By: Casey Quinlan - February 2, 2023
As states plan how they’ll spend the $25 billion remaining in federal COVID relief funds, some also are facing criticism and renewed scrutiny over how they allocated money already received from the American Rescue Plan Act. Of the $198 billion authorized by Congress in 2021, $173 billion already has been appropriated by states, the District of Columbia and Puerto Rico. Much of the money went — as it was intended — to deal with the COVID-19 public health emergency...
States that limit business with banks that ‘boycott’ fossil fuels could pay high cost, study says
By: Casey Quinlan - January 13, 2023
Republican state policymakers’ efforts to boost fossil fuels by prohibiting their governments from doing business with companies that take sustainability into consideration has the potential to cost states millions, according to a study released Thursday. Researchers looked specifically at the possible effects on Florida, Kentucky, Louisiana, Missouri, Oklahoma and West Virginia if they passed Texas-like legislation limiting investment options on municipal bonds and found it could cost them between $264 and $708 million...
Here’s what you need to know about new workplace protections for pregnant, nursing workers
By: Casey Quinlan - January 5, 2023
The $1.7 trillion federal spending bill President Joe Biden signed last week ushers in expanded protections for workers who are pregnant or nursing.

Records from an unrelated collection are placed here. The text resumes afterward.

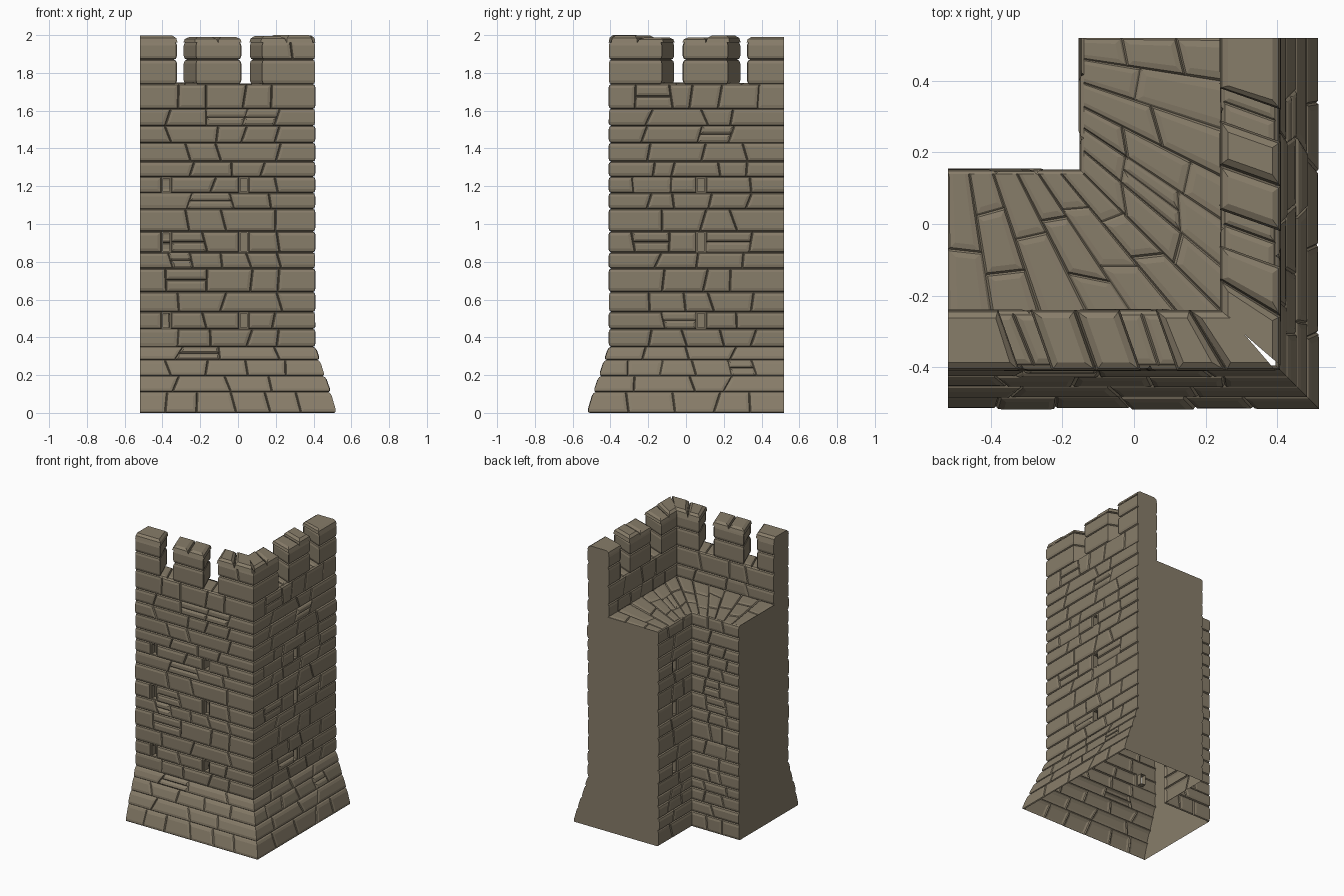
import bpy, bmesh, random
from mathutils import Vector

if "Cube" in bpy.data.objects:
    bpy.data.objects.remove(bpy.data.objects["Cube"])

random.seed(7)
stone = bpy.data.materials.new("weathered stone")
stone.diffuse_color = (0.245, 0.205, 0.143, 1)
stone.use_nodes = True
stone.node_tree.nodes["Principled BSDF"].inputs["Base Color"].default_value = stone.diffuse_color

END = -0.52      # cut end of each wing
PAR = 0.25       # inner side of the parapet
BACK = 0.14      # inner courtyard side
WALK, SILL, TOP = 1.52, 1.74, 1.965
SHEAR = 0.06     # skew of the merlons towards the corner
ROWS = [0, .11, .195, .28, .35, .445, .535, .64, .765, .85, .96, 1.08,
        1.165, 1.25, 1.33, 1.43, 1.52, 1.61, 1.74]
FLARE = [(0, .51), (.11, .478), (.195, .448), (.28, .42), (.35, .396), (3, .396)]


def face(z):
    """Distance of the outer wall from the centre at height z."""
    for (a, fa), (b, fb) in zip(FLARE, FLARE[1:]):
        if z <= b:
            return fa + (fb - fa) * (z - a) / (b - a)


def const(v):
    return v if callable(v) else (lambda z: v)


def finish(bm, name):
    bmesh.ops.remove_doubles(bm, verts=bm.verts, dist=1e-5)
    me = bpy.data.meshes.new(name)
    bm.to_mesh(me)
    bm.free()
    me.materials.append(stone)
    ob = bpy.data.objects.new(name, me)
    bpy.context.collection.objects.link(ob)


def stone_cell(bm, M, L, R, z0, z1, eL, eR, hole=False):
    """One pillowed stone; L and R are (bottom, top) positions of its side joints."""
    size = min(z1 - z0, R[0] - L[0], R[1] - L[1])
    k = 1 if 'out' in (eL, eR) or 'in' in (eL, eR) else random.uniform(.6, 1.25)

    def edge(e, d, h):
        return {'flush': 0, 'out': -h, 'in': h}.get(e, d)

    def ring(d, h):
        d, h = min(d, .3 * size), h * k
        pts = []
        for side, t in ((0, 0), (1, 0), (1, 1), (0, 1)):
            z = z1 - d if t else z0 + d
            f = (z - z0) / (z1 - z0)
            J = R if side else L
            u = J[0] + (J[1] - J[0]) * f
            u += -edge(eR, d, h) if side else edge(eL, d, h)
            pts.append(M(u, z, h))
        return pts

    if hole:      # narrow window: open reveal going inwards
        rings = [ring(0, 0), ring(.008, 0), ring(.008, -.05)]
    else:
        rings = [ring(0, 0), ring(.005, .008), ring(.02, .0125)]
    n = (rings[0][1] - rings[0][0]).cross(rings[0][3] - rings[0][0])
    um, zm = (L[0] + R[0]) / 2, (z0 + z1) / 2
    flip = n.dot(M(um, zm, .01) - M(um, zm, 0)) < 0
    vs = [[bm.verts.new(p) for p in r] for r in rings]
    faces = [] if hole else [vs[-1]]
    for a, b in zip(vs, vs[1:]):
        for i in range(4):
            j = (i + 1) % 4
            faces.append([a[i], a[j], b[j], b[i]])
    for f in faces:
        bm.faces.new(f[::-1] if flip else f)


def sheet(bm, M, rows, start, end, eL='', eR='', wins=(), width=.19):
    """Courses of stones over a surface M(u, z, height)."""
    start, end = const(start), const(end)
    for z0, z1 in zip(rows, rows[1:]):
        zm = (z0 + z1) / 2
        holes = [w for w in wins if any(z0 < z < z1 for z in (.49, .9, 1.2))]
        fixed = [(start(z0), start(z1))]
        for w in holes:
            fixed += [(w - .026, w - .026), (w + .026, w + .026)]
        fixed.append((end(z0), end(z1)))
        joints, is_hole = [fixed[0]], []
        for i, (A, B) in enumerate(zip(fixed, fixed[1:])):
            hole = i % 2 == 1
            span = (A[0] + A[1] - 0) / 2, (B[0] + B[1]) / 2
            n = 1 if hole else max(1, round((span[1] - span[0]) / (width * random.uniform(.8, 1.25))))
            step = (span[1] - span[0]) / n
            for j in range(1, n):
                c = span[0] + step * (j + random.uniform(-.25, .25))
                t = random.uniform(-.1, .1) * step
                joints.append((c - t, c + t))
                is_hole.append(False)
            joints.append(B)
            is_hole.append(hole)
        last = len(is_hole) - 1
        for i, hole in enumerate(is_hole):
            a, b = (eL if i == 0 else ''), (eR if i == last else '')
            P, Q = joints[i], joints[i + 1]
            if not hole and 0 < i < last and random.random() < .07:   # two thin stones
                mid = ((P[0] + P[1]) / 2, (Q[0] + Q[1]) / 2)
                stone_cell(bm, M, (P[0], mid[0]), (Q[0], mid[1]), z0, zm, a, b)
                stone_cell(bm, M, (mid[0], P[1]), (mid[1], Q[1]), zm, z1, a, b)
            else:
                stone_cell(bm, M, P, Q, z0, z1, a, b, hole)


def wing(label, S, outer_wins, inner_wins):
    # outer wall with flared foot
    bm = bmesh.new()
    outer = lambda u, z, h: S(u, -face(max(z, 0)) - h, z)
    sheet(bm, outer, ROWS, END, face, 'flush', 'out', outer_wins)
    finish(bm, label + "_outer_wall")

    # courtyard wall
    bm = bmesh.new()
    sheet(bm, lambda u, z, h: S(u, BACK + h, z), ROWS[:17], END, -BACK, 'flush', 'in',
          inner_wins, .15)
    finish(bm, label + "_courtyard_wall")

    # wall walk, paving fanned into the corner
    bm = bmesh.new()

    def paving(u, v, h):
        length = BACK * -1 - END + u
        return S(END + v / .57 * length, BACK - u, WALK - .008 + h * .8)
    sheet(bm, paving, [0, .09, .19, .29, .38, .475, .57], 0, BACK + PAR, 'flush', 'flush', (), .15)
    finish(bm, label + "_wall_walk")

    # parapet inner face below the crenels
    bm = bmesh.new()
    inner = lambda u, z, h: S(u, -PAR + h * .8, z)
    sheet(bm, inner, [WALK, 1.61, SILL], END, PAR, 'flush', 'in', (), .16)
    finish(bm, label + "_parapet_inner_face")

    # merlons and skewed crenel floors
    bm = bmesh.new()
    caps = bmesh.new()
    out_y = face(2)
    depth = out_y - PAR
    courses = [SILL, 1.87, TOP]
    spans = [(END, -.40), (-.27, -.06), (.08, None)]
    for a, b in spans:
        first, corner = a == END, b is None
        ao = a if first else a + SHEAR
        bi, bo = (PAR, out_y) if corner else (b, b + SHEAR)
        sheet(bm, outer, courses, ao, bo, 'flush' if first else 'out', 'out', (), .2)
        sheet(bm, inner, courses, a, bi, 'flush' if first else 'out',
              'in' if corner else 'out', (), .2)
        for x, sgn, use in ((a, -1, not first), (bi, 1, not corner)):
            if use:
                side = lambda u, z, h, x=x, sgn=sgn: S(
                    x + SHEAR * u / depth + sgn * h, -PAR - u, z)
                sheet(bm, side, courses, 0, depth, 'out', 'out', (), .2)
        # cap stones with a slight overhang and bevelled edges
        o = .02
        l0, l1 = (a, ao) if first else (a - o, ao - o)
        r0, r1 = (bi, bo) if corner else (bi + o, bo + o)
        n = 1 if first else 2

        def cap(u, v, h):
            t = v / depth
            s = u / .2
            return S((l0 + (l1 - l0) * t) * (1 - s) + (r0 + (r1 - r0) * t) * s,
                     -PAR + .01 - v * (1 + .024 / depth), TOP - .005 + h * 2.6)
        for i in range(n):
            stone_cell(caps, cap, (.2 * i / n,) * 2, (.2 * (i + 1) / n,) * 2, 0, depth,
                       'flush' if first else '', 'flush' if corner and i else '')
    for a, b in ((-.40, -.27), (-.06, .08)):
        floor = lambda u, v, h: S(u + SHEAR * v / depth, -PAR - v, SILL - .005 + h)
        sheet(bm, floor, [0, depth], a, b, '', '', (), .07)
    finish(bm, label + "_merlons")
    finish(caps, label + "_merlon_caps")

    # flat cut end of the wing
    bm = bmesh.new()
    prof = [(-f, min(z, TOP)) for z, f in FLARE]
    prof += [(-PAR, TOP), (-PAR, WALK), (BACK, WALK), (BACK, 0)]
    f = bm.faces.new([bm.verts.new(S(END, y, z)) for y, z in prof])
    f.normal_update()
    if f.normal.dot(S(-1, 0, 0)) < 0:
        f.normal_flip()
    finish(bm, label + "_end_panel")


# front wing, then the right wing mirrored across the corner diagonal
wing("front", lambda x, y, z: Vector((x, y, z)), (-.38, .03), ())
wing("right", lambda x, y, z: Vector((-y, -x, z)), (-.08,), (-.33,))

Proponents of the Pregnant Workers Fairness Act and the PUMP for Nursing Mothers Act — both included as amendments to the spending bill — say the measures clarify rights for these workers, who weren’t properly covered under existing laws.

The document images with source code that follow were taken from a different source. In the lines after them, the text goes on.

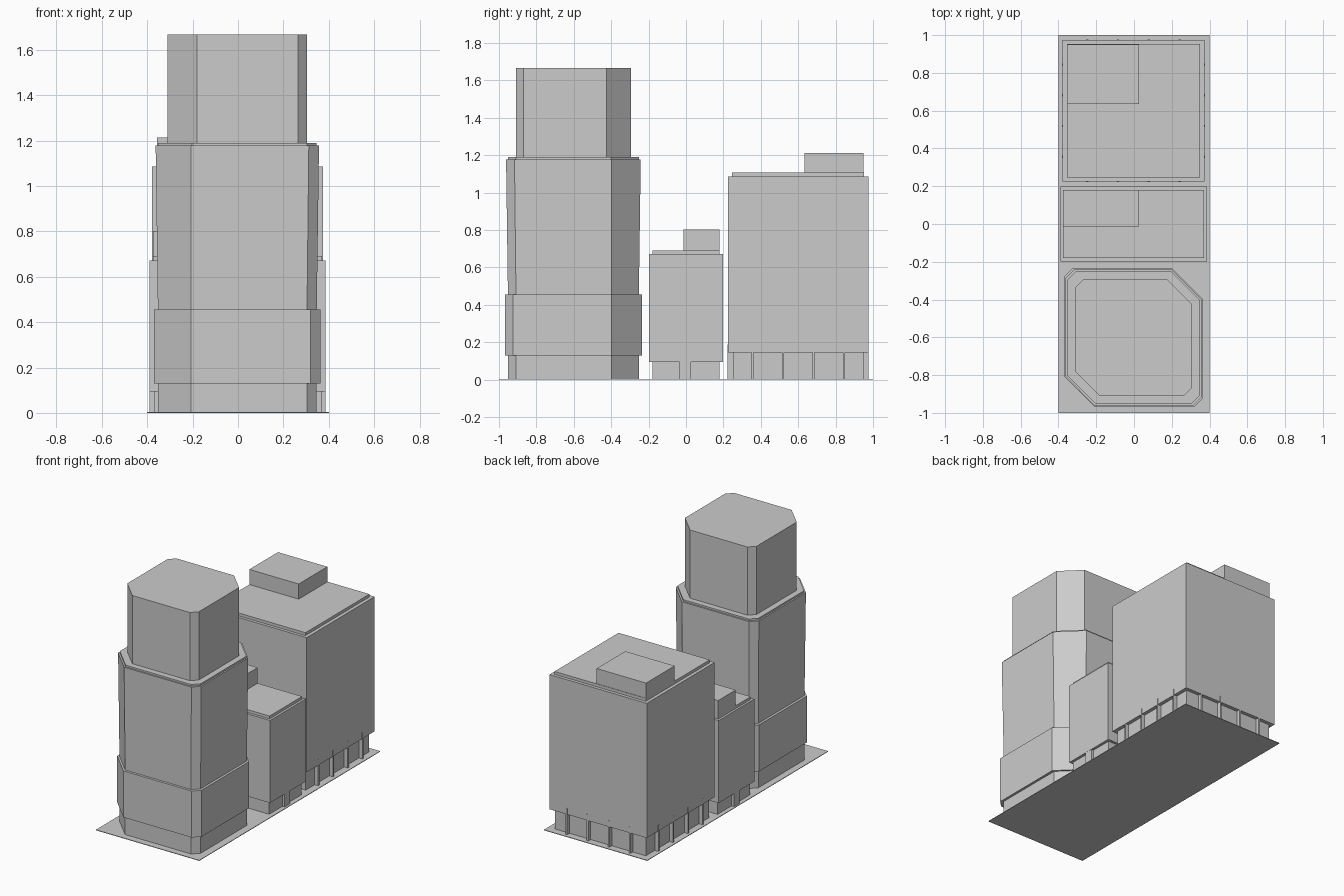
import bpy, bmesh

if "Cube" in bpy.data.objects:
    bpy.data.objects.remove(bpy.data.objects["Cube"])


def box(name, x, y, z):
    """Box from (min, max) ranges."""
    return prism(name, [(x[0], y[0]), (x[1], y[0]), (x[1], y[1]), (x[0], y[1])], *z)


def prism(name, pts, z0, z1, top=None):
    """Closed prism between two outlines with matching corner counts."""
    bm = bmesh.new()
    lo = [bm.verts.new((x, y, z0)) for x, y in pts]
    hi = [bm.verts.new((x, y, z1)) for x, y in (top or pts)]
    bm.faces.new(lo[::-1])
    bm.faces.new(hi)
    n = len(lo)
    for i in range(n):
        j = (i + 1) % n
        bm.faces.new((lo[i], lo[j], hi[j], hi[i]))
    mesh = bpy.data.meshes.new(name)
    bm.to_mesh(mesh)
    bm.free()
    ob = bpy.data.objects.new(name, mesh)
    bpy.context.collection.objects.link(ob)
    return ob


def octagon(h, big, small, cx=-0.003, cy=-0.602):
    """Square with two large and two small cut corners on opposite diagonals."""
    return [(cx + x, cy + y) for x, y in (
        (-h + big, -h), (h - small, -h), (h, -h + small), (h, h - big),
        (h - big, h), (-h + small, h), (-h, h - small), (-h, -h + big))]


# Ground plate
box("ground_plate", (-0.4, 0.4), (-1, 1), (0, 0.004))

# Tower with cut corners, stacked in tiers
prism("tower_base", octagon(0.35, 0.145, 0.043), 0.003, 0.13)
prism("tower_podium", octagon(0.367, 0.162, 0.045), 0.13, 0.455)
prism("tower_shaft", octagon(0.35, 0.146, 0.043), 0.455, 1.178,
      top=octagon(0.36, 0.155, 0.045))
prism("tower_cap", octagon(0.35, 0.15, 0.043), 1.178, 1.19)
prism("tower_crown", octagon(0.308, 0.13, 0.041), 1.19, 1.667)

# Low middle building
box("low_base", (-0.37, 0.367), (-0.18, 0.18), (0.003, 0.095))
box("low_body", (-0.39, 0.386), (-0.198, 0.198), (0.095, 0.672))
box("low_roof", (-0.375, 0.37), (-0.18, 0.18), (0.672, 0.692))
box("low_penthouse", (-0.375, 0.026), (-0.014, 0.18), (0.692, 0.802))
for side, x in (("left", (-0.389, -0.36)), ("right", (0.36, 0.385))):
    box("low_pier_" + side, x, (-0.034, 0.026), (0.003, 0.095))

# Tall rear building
X, Y = (-0.379, 0.374), (0.225, 0.975)
box("rear_base", (X[0] + 0.025, X[1] - 0.025), (Y[0] + 0.025, Y[1] - 0.025), (0.003, 0.145))
box("rear_body", X, Y, (0.145, 1.087))
box("rear_roof", (-0.356, 0.35), (0.246, 0.953), (1.087, 1.107))
box("rear_penthouse", (-0.356, 0.026), (0.634, 0.95), (1.107, 1.213))

# Thin fins around the rear building's ground floor
w, out, fin_z = 0.006, 0.002, (0.003, 0.188)
for i in range(4):
    d = (i - 1.5) * 0.163
    fx, fy = (-0.003 + d - w, -0.003 + d + w), (0.6 + d - w, 0.6 + d + w)
    for s, side in enumerate(("low", "high")):
        dx = (X[0] - out, X[0] + 0.03) if s == 0 else (X[1] - 0.03, X[1] + out)
        dy = (Y[0] - out, Y[0] + 0.03) if s == 0 else (Y[1] - 0.03, Y[1] + out)
        box(f"rear_fin_x_{side}_{i}", dx, fy, fin_z)
        box(f"rear_fin_y_{side}_{i}", fx, dy, fin_z)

Child poverty rates highest in states that haven’t raised minimum wage
By: Casey Quinlan - December 26, 2022
Analysis shows that North Carolina remains stuck among the lowest performing states Of the 20 states that have failed to raise the minimum wage above the federal $7.25 an hour standard, 16 have more than 12% of their children living in poverty, according to a States Newsroom analysis of wage and poverty data. Anti-poverty advocates […]
Voters embraced affordable housing initiatives. Advocates say Congress should do the same.
By: Casey Quinlan - December 15, 2022
Bond referenda successes in Buncombe County and Charlotte seen as emblematic of growing national support Voters in Colorado approved a statewide affordable housing initiative in November; while voters in nine communities across the country (including two in North Carolina) OK’d measures to finance the construction of affordable housing, preserve existing rental properties and support renters. But as housing costs soar, analysts and advocates say more needs to be done and argue that federal action is needed.
Here’s why food prices remain stubbornly high even as inflation cools
By: Casey Quinlan - December 13, 2022
Shoppers hoping for a little relief at the grocery store for their holiday meals will be disappointed by the Consumer Price Index released Tuesday. The CPI shows inflation cooling but food prices — particularly for some holiday staples — remain high. The CPI increased 0.1% in November, which was lower than some economists expected. Over […]
Here’s when drug prices will start to decrease for Medicare recipients | Analysis
By: Casey Quinlan - December 6, 2022
Medicare patients spent $1B on insulin in 2020, according to Kaiser Family Foundation Starting next month, a $35 cap on insulin prices will go into effect for millions of Medicare recipients. The lower pricing is one of the first of several policy measures Americans will see in the coming months and years under the Inflation […]
Two communities find a cure for medical debt: pandemic stimulus funds
By: Casey Quinlan - November 21, 2022
Local governments in Ohio and Illinois are using American Rescue Plan Act money to relieve residents struggling with medical debt by partnering with an organization that buys debt and wipes the slate clean for debtors. It’s a strategy advocates say could be duplicated across the country to help erase a multi-billion-dollar problem.